You will need a subject pronoun ("I") if the "I" is the subject performing the action. (Click through for a complete list of subject pronouns.)

For example, you might want to write, "Diane and I are buying tickets for the show." In this case, "I" is the subject pronoun performing the action (buying the tickets with Diane.) The sentence works if you change the subject to "we," another subject pronoun. Ask yourself who is doing the action and the answer is "Diane and I!" ("Me" cannot be the subject pronoun and therefore not correct. If you were to write this sentence using only the first person singular, "I" instead of the plural, "Diane and I," you'd write, "I am buying the tickets for the show," not, "Me...")

If the sentence changes to, "Diane is buying tickets for me," then "me" becomes the indirect object pronoun. (Click through for more on indirect object pronouns.) You can ask yourself, "for whom"? and the answer is, "For me!" Or, "Who is doing it?" "Diane!" In this case, the direct object pronoun is "tickets" (that is to say, what is being bought.) Whenever the issue is a direct or indirect object pronoun, then the answer is "me" (if it is first person.)
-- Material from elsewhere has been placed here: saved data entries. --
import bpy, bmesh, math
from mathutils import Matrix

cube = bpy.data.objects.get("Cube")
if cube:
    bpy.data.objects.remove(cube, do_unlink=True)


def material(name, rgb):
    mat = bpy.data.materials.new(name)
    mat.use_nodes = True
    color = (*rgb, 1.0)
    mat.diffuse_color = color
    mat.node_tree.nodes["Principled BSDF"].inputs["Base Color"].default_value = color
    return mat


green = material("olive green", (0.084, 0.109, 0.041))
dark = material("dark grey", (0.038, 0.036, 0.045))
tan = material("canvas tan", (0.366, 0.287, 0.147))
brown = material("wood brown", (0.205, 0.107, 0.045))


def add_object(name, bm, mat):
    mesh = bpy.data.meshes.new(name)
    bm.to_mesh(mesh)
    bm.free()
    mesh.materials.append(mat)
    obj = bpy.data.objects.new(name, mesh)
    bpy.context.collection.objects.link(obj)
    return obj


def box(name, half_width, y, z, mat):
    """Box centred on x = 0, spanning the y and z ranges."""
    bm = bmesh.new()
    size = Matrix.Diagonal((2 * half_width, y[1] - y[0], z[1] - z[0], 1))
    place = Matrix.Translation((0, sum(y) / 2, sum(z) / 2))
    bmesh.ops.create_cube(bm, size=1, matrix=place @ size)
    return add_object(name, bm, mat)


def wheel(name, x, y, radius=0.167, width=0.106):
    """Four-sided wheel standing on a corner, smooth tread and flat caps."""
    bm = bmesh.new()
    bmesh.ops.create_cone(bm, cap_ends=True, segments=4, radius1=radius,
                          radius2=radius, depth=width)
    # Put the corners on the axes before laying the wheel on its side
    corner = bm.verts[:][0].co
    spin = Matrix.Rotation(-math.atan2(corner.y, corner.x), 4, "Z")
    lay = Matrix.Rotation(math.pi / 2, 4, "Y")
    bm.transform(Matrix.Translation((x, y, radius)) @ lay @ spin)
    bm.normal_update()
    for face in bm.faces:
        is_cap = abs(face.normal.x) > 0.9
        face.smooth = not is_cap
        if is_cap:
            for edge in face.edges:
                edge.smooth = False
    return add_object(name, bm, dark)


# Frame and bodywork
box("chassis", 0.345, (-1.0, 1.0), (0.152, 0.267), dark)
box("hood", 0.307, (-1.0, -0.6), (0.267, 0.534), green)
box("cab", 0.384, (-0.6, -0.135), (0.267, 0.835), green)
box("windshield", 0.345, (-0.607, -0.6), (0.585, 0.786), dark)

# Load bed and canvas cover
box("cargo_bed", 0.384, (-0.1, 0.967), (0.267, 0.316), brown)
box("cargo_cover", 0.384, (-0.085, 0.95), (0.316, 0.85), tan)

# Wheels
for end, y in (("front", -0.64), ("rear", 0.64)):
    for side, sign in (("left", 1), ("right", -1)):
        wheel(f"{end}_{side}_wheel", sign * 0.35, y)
For more, here is Grammar Girl's explanation of when to use "I" or "me."

Monday, March 2, 2015

Scrivener for poetry (link to Red Sofa Salon)

Hila Ratzabi of Philly's Red Sofa Salon recently posted a great piece: 10 Ways to Use Scrivener for Poetry Manuscripts. I've been curious about Scrivener Writing Software for some time and Hila's post really explains how it works. I hope you enjoy it!

Have you used Scrivener for poems, prose, plays or screenplays? What did you think about the program?

Click through for more pieces here by and about Hila Ratzabi